• **TASK TO CARRY OUT**: Only the stretch of the listing below that runs from the line with "thumb = wrist - vec(.02, -.06, .05)" through the line with "1.22), .05, .045)" is to be printed, exactly and with both ends.

• **AVAILABLE RECORDS**:
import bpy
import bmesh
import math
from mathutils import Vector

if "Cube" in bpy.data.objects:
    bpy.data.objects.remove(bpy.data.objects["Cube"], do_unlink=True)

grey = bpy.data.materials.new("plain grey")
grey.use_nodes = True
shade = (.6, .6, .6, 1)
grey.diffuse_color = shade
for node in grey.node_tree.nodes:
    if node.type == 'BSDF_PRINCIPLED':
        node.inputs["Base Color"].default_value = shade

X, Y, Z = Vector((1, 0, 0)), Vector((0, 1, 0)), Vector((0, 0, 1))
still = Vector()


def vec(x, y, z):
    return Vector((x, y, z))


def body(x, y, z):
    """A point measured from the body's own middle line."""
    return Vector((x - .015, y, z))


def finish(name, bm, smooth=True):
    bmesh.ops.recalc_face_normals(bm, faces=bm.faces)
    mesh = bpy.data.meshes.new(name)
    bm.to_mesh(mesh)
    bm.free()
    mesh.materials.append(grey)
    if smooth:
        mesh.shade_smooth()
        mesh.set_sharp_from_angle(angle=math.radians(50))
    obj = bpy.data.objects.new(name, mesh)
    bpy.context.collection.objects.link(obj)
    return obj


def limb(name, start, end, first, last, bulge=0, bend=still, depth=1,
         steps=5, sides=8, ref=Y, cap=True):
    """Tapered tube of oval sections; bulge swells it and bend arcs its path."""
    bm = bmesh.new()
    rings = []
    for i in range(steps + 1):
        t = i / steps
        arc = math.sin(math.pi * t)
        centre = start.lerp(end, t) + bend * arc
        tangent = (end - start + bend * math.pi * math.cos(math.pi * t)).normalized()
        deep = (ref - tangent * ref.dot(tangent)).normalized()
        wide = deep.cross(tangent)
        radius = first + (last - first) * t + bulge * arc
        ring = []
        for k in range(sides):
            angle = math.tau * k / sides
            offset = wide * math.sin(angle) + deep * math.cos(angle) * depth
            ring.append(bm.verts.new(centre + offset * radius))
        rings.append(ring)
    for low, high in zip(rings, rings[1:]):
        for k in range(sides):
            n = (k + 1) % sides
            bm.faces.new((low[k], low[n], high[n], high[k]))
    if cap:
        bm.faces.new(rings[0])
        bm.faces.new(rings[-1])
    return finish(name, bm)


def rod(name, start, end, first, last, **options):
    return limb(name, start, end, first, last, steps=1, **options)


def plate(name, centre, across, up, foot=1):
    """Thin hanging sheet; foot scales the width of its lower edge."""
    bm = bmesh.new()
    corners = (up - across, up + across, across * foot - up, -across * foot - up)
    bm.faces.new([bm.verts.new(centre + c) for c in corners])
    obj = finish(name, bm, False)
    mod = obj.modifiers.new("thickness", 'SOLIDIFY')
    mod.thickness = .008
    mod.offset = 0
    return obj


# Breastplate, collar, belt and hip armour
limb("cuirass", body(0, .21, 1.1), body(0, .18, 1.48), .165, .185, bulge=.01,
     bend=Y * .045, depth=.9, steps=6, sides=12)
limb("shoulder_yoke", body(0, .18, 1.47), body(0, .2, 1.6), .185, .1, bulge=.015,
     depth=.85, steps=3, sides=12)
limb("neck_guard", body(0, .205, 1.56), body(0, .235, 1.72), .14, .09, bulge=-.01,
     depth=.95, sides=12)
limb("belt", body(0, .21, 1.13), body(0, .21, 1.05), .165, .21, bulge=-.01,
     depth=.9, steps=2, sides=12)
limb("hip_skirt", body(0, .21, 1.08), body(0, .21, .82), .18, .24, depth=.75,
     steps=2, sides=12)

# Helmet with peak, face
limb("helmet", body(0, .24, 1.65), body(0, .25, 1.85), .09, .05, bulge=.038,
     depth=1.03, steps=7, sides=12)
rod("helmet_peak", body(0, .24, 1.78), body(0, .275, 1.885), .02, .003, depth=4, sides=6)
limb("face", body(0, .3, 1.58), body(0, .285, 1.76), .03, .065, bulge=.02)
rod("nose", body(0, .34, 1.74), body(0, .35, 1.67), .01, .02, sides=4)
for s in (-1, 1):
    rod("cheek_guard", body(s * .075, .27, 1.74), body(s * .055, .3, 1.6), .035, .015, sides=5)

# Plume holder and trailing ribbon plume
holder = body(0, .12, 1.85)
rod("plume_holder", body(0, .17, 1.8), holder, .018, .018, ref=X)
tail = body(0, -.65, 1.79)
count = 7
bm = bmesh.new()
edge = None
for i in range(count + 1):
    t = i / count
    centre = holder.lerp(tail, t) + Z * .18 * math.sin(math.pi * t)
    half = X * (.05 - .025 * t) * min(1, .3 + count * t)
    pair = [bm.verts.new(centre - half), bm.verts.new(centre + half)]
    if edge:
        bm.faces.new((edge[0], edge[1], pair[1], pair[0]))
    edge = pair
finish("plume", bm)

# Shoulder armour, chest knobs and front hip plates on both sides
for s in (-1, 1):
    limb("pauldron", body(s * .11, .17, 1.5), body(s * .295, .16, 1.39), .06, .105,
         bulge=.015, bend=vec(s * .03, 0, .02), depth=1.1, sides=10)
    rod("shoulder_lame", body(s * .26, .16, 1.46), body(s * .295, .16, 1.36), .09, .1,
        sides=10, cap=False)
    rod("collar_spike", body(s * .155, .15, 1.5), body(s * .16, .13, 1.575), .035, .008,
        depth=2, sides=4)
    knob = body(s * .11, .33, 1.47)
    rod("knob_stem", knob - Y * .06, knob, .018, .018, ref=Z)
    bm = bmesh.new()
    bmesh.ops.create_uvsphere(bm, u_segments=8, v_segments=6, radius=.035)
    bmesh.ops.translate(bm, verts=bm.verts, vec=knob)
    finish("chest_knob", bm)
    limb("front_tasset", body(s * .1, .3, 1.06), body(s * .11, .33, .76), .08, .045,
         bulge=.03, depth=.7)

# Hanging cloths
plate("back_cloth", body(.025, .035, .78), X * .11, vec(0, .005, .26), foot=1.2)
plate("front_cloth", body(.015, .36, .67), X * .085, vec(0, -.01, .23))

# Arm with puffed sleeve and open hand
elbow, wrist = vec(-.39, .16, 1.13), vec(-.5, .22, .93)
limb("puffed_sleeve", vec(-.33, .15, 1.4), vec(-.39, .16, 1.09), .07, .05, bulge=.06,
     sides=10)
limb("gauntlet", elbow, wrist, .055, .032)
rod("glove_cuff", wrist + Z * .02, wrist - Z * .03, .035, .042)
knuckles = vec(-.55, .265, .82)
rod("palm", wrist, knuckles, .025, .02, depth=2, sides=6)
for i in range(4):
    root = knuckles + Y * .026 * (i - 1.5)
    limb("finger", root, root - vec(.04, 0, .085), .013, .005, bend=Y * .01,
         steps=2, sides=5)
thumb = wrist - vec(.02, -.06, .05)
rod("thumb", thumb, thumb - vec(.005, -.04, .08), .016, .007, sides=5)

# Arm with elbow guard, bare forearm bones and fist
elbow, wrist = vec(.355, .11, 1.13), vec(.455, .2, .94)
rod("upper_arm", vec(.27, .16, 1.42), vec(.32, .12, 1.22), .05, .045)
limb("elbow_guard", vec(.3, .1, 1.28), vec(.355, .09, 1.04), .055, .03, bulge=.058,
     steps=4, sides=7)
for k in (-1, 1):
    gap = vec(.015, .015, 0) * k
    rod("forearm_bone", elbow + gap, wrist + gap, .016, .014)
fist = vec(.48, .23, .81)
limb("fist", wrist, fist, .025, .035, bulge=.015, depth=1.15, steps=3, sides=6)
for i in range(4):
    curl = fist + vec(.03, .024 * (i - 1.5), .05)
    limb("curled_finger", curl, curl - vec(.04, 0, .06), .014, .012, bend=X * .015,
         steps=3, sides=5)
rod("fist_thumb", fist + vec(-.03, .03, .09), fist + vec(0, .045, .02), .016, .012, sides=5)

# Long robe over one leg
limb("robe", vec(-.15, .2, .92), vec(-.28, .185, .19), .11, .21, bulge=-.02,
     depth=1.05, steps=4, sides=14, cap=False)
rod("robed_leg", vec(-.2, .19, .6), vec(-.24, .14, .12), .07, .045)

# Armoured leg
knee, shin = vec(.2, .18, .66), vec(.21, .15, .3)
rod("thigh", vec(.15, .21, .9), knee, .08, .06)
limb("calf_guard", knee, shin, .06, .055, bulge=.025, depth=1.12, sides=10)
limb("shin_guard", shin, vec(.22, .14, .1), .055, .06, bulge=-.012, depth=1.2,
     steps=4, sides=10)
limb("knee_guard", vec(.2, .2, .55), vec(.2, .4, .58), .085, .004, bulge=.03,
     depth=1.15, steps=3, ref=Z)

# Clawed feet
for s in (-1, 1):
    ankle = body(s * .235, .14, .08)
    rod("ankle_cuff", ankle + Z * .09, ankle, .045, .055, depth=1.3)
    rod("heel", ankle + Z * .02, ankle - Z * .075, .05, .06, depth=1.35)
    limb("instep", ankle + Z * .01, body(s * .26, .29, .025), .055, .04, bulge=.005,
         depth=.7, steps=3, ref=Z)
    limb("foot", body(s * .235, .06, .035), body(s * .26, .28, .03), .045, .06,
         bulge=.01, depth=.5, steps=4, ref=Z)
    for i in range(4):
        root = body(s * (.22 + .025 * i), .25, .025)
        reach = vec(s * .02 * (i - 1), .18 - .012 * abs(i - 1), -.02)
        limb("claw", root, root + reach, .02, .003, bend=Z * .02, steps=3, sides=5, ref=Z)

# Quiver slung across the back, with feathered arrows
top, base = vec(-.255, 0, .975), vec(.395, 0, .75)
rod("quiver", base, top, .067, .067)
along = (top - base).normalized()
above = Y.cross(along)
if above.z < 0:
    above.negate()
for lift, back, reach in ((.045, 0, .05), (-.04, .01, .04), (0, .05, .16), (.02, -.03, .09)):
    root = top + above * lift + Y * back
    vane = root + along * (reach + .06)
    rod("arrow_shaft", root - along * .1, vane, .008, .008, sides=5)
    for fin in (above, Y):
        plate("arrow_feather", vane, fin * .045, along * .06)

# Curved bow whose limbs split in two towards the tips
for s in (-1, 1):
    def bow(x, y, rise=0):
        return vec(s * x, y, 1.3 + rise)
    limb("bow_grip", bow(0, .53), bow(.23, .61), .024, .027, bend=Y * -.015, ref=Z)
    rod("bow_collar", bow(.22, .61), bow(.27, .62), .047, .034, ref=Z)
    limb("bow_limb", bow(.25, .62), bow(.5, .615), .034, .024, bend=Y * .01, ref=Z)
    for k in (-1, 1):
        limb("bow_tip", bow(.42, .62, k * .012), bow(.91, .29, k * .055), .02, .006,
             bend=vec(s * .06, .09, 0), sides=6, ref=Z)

• **EXERCISE RESPONSE**:
thumb = wrist - vec(.02, -.06, .05)
rod("thumb", thumb, thumb - vec(.005, -.04, .08), .016, .007, sides=5)

# Arm with elbow guard, bare forearm bones and fist
elbow, wrist = vec(.355, .11, 1.13), vec(.455, .2, .94)
rod("upper_arm", vec(.27, .16, 1.42), vec(.32, .12, 1.22), .05, .045)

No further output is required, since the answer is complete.